"Good night, see you later!"
Translation:Bonan nokton, ĝis la revido!
I learned it from the old postal course as "ĝis la revido". I'd guess that "ĝis revido" is a contraction like just saying "ĝis", but including the la is correct - or at least it was 25 years ago. I hope I'm not going to sound terribly old-fashioned next time I meet any Esperantist in person!
As to why, hopefully a more experienced Esperantist will be along to shed light on it. Perhaps the definite article, denoting a specific 'reseeing', implies a stronger intention to meet again? Or could it be short for 'the next time we see each other'?
According to this, the etymology of "ĝis" is the French word jusque and the German word bis, both of which mean "until". Kind of silly to just say "until" in English rather than "see you later". "Ĝis poste" makes the most sense for a shorter way of saying "ĝis la revido".
However, the etymology of revido is re- + vidi + -o, which would make "ĝis la revido" the closest in meaning to "see you later".
In this particular expression, Bonan nokton is actually short for "[I wish you a] good night."
The subject is the implied "I", the speaker.
The verb would of course be the implied "wish".
The indirect object (the recipient of the good night) is the implied "you".
The direct object is thus the "good night" itself. Since it's the direct object of the verb — the good night is what's being wished — it takes the accusative, the "-n" ending.
If you really wanted to be formal, you could spell it all out; it would be "Mi deziras al vi bonan nokton," or (equally) "Mi deziras bonan nokton al vi." (You can see why the abbreviated version is more often used.)
I hope this helps.
if you just say "poste", you're saying good night, later. you need a verb with poste. you can say gxis, which i think is literally "until"... so gxis poste is basically see you later. or you could say "gxis la revido" which is literally "until the re-seeing" or "until next time"
Lee-Brandon24 - In the last day or so, you've posted something like seven messages on various threads complaining about the audio in the course, or insisting that some ungrammatical construction "should be accepted". I've already replied to a few of your comments, but I've decided to write one reply for all of the remaining ones, since you're basically saying the same thing over and over.
First, remember that you are here to learn. There are things which will not make sense to you. That's part of the learning process. If it made sense without study, or if you could understand without practice, we wouldn't call it learning. You will progress faster if you embrace this.
As for the audio, I've written some thoughts about the audio in the course. Usually I listen to the audio when someone expresses a concern. Very rarely do I find a problem. Keep trying. It will get easier, as I explain here:
And note that Sia avino nomo estas Sofia is not good grammar.

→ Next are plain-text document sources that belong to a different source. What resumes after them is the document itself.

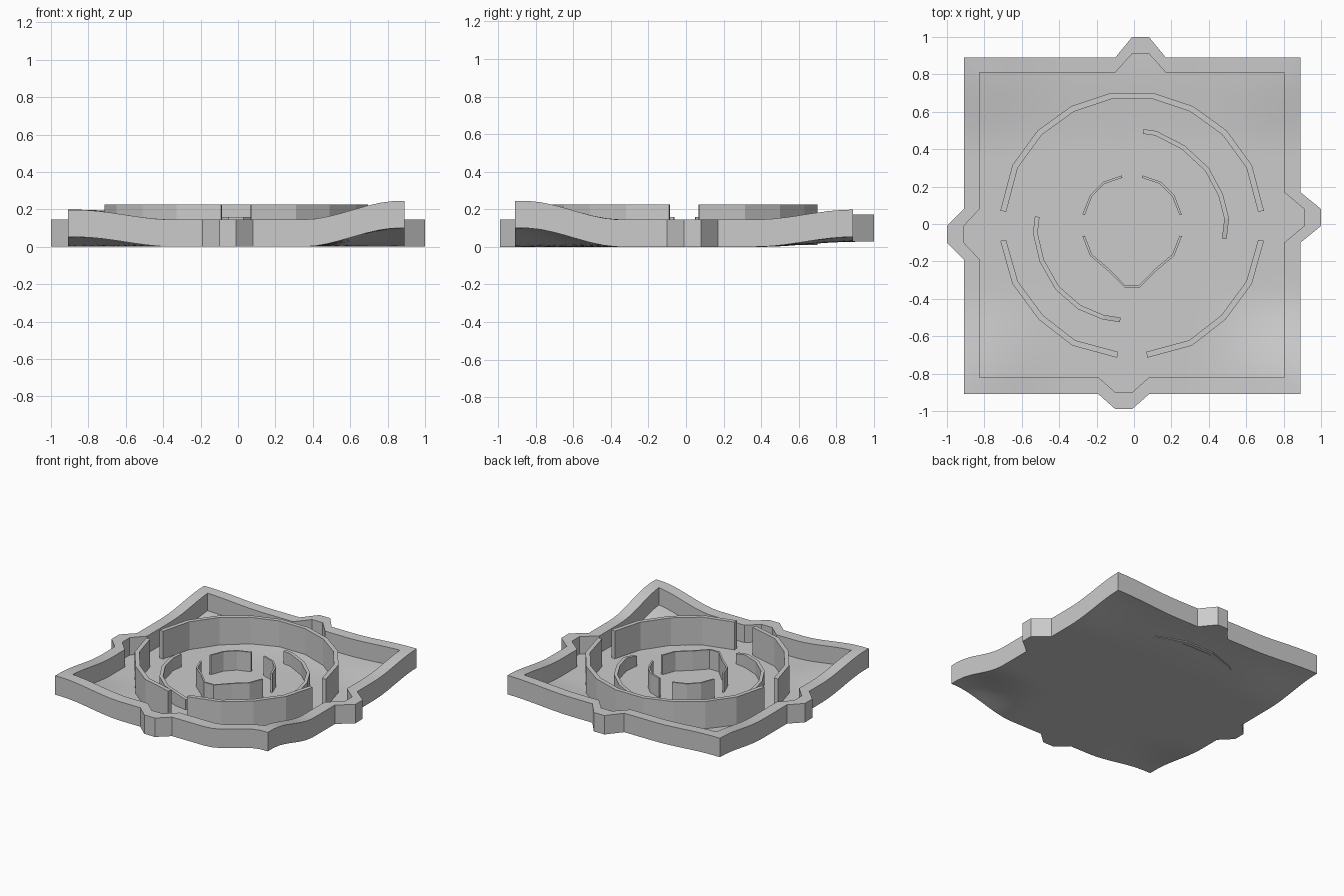
import bpy
from mathutils import Vector

if "Cube" in bpy.data.objects:
    bpy.data.objects.remove(bpy.data.objects["Cube"])


def smooth(a, b, t):
    t = max(0.0, min(1.0, (t - a) / (b - a)))
    return t * t * (3 - 2 * t)


def lift(x, y):
    # corners curl upwards, back edge is slightly raised
    h = (0.10 if x > 0 else 0.052) if y < 0 else 0.025
    z = h * smooth(0.35, 0.86, abs(x)) * smooth(0.35, 0.86, abs(y))
    return z + 0.028 * smooth(0.4, 0.9, y)


def make(name, verts, faces):
    me = bpy.data.meshes.new(name)
    me.from_pydata(verts, [], faces)
    me.update()
    ob = bpy.data.objects.new(name, me)
    bpy.context.collection.objects.link(ob)
    return ob


def resample(corners, counts):
    out = []
    for i, c in enumerate(corners):
        a, b = Vector(c), Vector(corners[(i + 1) % len(corners)])
        out += [a.lerp(b, k / counts[i]) for k in range(counts[i])]
    return out


def outline(l, r, f, b, tips):
    tl, tr, tf, tb = tips
    return [(l, f), (-0.19, f), (-0.10, tf), (-0.01, tf), (0.08, f),
            (r, f), (r, -0.10), (tr, -0.01), (tr, 0.08), (r, 0.17),
            (r, b), (0.17, b), (0.08, tb), (-0.01, tb), (-0.10, b),
            (l, b), (l, 0.08), (tl, -0.01), (tl, -0.10), (l, -0.19)]


# Tray: wavy floor and rim lofted through matching loops
counts = [12, 1, 1, 1, 12] * 4
outer = resample(outline(-0.91, 0.89, -0.91, 0.89, (-1, 1, -0.99, 1)), counts)
inner = resample(outline(-0.825, 0.803, -0.82, 0.81, (-0.91, 0.91, -0.90, 0.91)), counts)
STEPS = 16
loops = [(outer, k / STEPS, 0.0) for k in range(1, STEPS + 1)]
loops += [(outer, 1, 0.145), (inner, 1, 0.145)]
loops += [(inner, k / STEPS, 0.012) for k in range(STEPS, 0, -1)]
n = len(outer)
verts, faces = [], []
for loop, s, z in loops:
    verts += [(p.x * s, p.y * s, z + lift(p.x * s, p.y * s)) for p in loop]
for j in range(len(loops) - 1):
    for i in range(n):
        k = (i + 1) % n
        faces.append((j * n + i, j * n + k, (j + 1) * n + k, (j + 1) * n + i))
verts += [(0, 0, 0), (0, 0, 0.012)]
last = (len(loops) - 1) * n
for i in range(n):
    k = (i + 1) % n
    faces += [(len(verts) - 2, k, i), (len(verts) - 1, last + i, last + k)]
tray = make("tray", verts, faces)
bpy.context.view_layer.objects.active = tray
tray.select_set(True)
bpy.ops.object.shade_smooth_by_angle(angle=0.4)


def wall(name, pts, thick, tops, z0=0.009):
    # upright strip following a path, thickened toward the tray centre
    verts, faces = [], []
    if not isinstance(tops, list):
        tops = [tops] * len(pts)
    c = Vector((-0.01, -0.01))
    for p, top in zip(pts, tops):
        o = Vector(p)
        q = o - (o - c).normalized() * thick
        verts += [(o.x, o.y, z0), (o.x, o.y, top), (q.x, q.y, top), (q.x, q.y, z0)]
    m = len(pts)
    for i in range(m - 1):
        for k in range(4):
            l = (k + 1) % 4
            faces.append((4 * i + k, 4 * i + l, 4 * i + 4 + l, 4 * i + 4 + k))
    faces += [(3, 2, 1, 0), tuple(range(4 * m - 4, 4 * m))]
    ob = make(name, verts, faces)
    # consistent outward facing
    import bmesh
    bm = bmesh.new()
    bm.from_mesh(ob.data)
    bmesh.ops.recalc_face_normals(bm, faces=bm.faces)
    bm.to_mesh(ob.data)
    bm.free()


def mirrored(pts):
    return [(-0.02 - x, y) for x, y in reversed(pts)]


# Outer ring: one back half and two front quarters
back = [(0.695, 0.07), (0.63, 0.315), (0.495, 0.50), (0.315, 0.63), (0.105, 0.70)]
wall("outer_ring_back", back + mirrored(back), 0.032, 0.225)
front = [(0.695, -0.09), (0.63, -0.32), (0.49, -0.51), (0.31, -0.65), (0.07, -0.715)]
wall("outer_ring_front_right", front, 0.032, 0.225)
wall("outer_ring_front_left", mirrored(front), 0.032, 0.225)

# Middle arcs with low ends
wall("middle_arc_right",
     [(0.05, 0.507), (0.12, 0.497), (0.27, 0.42), (0.40, 0.30), (0.475, 0.16),
      (0.508, 0.03), (0.495, -0.08)], 0.025, [0.11] * 6 + [0.09])
wall("middle_arc_left",
     [(-0.53, 0.04), (-0.54, -0.05), (-0.505, -0.20), (-0.42, -0.35),
      (-0.30, -0.455), (-0.17, -0.51), (-0.075, -0.525)], 0.025, [0.11] * 6 + [0.09])

# Inner ring: two back quarters and a front half with a pointed bay
quarter = [(0.256, 0.05), (0.215, 0.155), (0.145, 0.225), (0.045, 0.26)]
wall("inner_ring_back_right", quarter, 0.013, 0.16)
wall("inner_ring_back_left", mirrored(quarter), 0.013, 0.16)
bay = [(0.256, -0.065), (0.215, -0.17), (0.12, -0.25), (0.03, -0.34)]
wall("inner_ring_front", bay + mirrored(bay), 0.013, 0.16)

The sentence is given to you as a model. If you have a question about how it works - feel free to ask - but I encourage you to read the tips and notes as well (lightbulb icon). Much of this is explained there.
Good luck with your learning.

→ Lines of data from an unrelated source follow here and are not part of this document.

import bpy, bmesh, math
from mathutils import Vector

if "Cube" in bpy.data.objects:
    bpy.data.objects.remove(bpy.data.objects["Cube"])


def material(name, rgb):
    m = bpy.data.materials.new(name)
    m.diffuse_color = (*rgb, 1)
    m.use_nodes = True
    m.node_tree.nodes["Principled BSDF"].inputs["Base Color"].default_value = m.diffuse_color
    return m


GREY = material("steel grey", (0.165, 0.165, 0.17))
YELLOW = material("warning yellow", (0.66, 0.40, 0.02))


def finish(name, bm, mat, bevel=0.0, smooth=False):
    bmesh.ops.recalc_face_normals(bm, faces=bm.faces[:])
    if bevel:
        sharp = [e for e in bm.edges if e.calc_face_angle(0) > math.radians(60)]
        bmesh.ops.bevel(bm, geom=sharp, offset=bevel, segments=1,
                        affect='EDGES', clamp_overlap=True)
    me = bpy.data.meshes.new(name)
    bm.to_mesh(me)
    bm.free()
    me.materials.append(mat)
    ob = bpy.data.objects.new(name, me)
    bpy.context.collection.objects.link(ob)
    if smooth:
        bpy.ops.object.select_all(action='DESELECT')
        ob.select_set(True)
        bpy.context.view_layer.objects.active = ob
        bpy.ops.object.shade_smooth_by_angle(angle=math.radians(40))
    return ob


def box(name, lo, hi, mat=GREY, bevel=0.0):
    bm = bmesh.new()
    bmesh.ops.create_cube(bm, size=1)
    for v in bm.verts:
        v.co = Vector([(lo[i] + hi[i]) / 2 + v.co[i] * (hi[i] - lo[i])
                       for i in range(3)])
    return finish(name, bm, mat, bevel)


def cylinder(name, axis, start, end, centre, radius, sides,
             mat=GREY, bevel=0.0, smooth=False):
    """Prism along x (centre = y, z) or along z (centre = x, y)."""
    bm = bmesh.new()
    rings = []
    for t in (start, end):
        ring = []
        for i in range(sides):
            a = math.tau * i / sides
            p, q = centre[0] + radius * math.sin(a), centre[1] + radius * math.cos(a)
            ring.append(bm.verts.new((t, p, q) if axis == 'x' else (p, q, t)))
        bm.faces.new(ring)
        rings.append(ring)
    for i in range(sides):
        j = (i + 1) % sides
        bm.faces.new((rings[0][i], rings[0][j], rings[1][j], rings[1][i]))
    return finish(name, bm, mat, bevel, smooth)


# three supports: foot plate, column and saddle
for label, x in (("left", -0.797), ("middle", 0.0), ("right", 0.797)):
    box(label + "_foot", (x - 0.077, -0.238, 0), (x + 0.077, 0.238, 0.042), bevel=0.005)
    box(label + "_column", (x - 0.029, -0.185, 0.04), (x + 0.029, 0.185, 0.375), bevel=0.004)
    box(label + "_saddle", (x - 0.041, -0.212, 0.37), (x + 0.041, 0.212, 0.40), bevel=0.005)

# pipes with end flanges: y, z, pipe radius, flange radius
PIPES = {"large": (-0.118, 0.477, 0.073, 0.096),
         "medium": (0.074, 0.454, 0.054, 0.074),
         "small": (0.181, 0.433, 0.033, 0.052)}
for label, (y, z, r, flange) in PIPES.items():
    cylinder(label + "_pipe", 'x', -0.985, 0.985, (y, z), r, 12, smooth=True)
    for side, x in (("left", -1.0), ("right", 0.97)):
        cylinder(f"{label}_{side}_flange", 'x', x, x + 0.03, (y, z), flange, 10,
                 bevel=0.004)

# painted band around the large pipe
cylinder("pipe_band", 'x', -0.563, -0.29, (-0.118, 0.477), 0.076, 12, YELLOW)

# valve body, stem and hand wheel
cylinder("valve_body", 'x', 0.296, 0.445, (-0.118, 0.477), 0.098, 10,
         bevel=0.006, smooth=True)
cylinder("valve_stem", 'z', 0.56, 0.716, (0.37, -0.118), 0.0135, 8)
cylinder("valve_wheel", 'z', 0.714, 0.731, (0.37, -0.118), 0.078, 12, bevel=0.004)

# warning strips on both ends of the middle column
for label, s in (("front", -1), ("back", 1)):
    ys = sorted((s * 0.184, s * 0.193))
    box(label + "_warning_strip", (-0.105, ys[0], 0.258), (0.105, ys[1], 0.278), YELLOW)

OK sounds like the guy’s been a bit distracted but his question about an Esperanto suitable keyboard is one I’d be interested in the answer to. Is there a simple fix that I could use on my iPhone for putting in the Esperanto circumflexed g’s etc? Or should I just use the gx etc convention?
I’m sorry I failed to make it clearer at the time I wrote... I really appreciate your hard work for us all here and think you do a wonderful job in sometimes very trying circumstances. Especially since I understand it’s entirely voluntary. I’m sorry my question came across as some kind of a criticism or complaint. I really didn’t intend it that way as I have no complaints at all about the work you do here or the way you choose to handle things - quite the opposite! It just so happened that it was a question I had been thinking about posting and I appreciate you pointing out a way in which I might find an answer to it, especially as I wouldn’t have known how to use the search engine here effectively. Thank you.
The guy in this recording is a native French speaker. Notice that he is NOT using a French R. As for native English speakers, I offer myself as an example. (Link below.) There really is an authentic neutral Esperanto accent to strive for.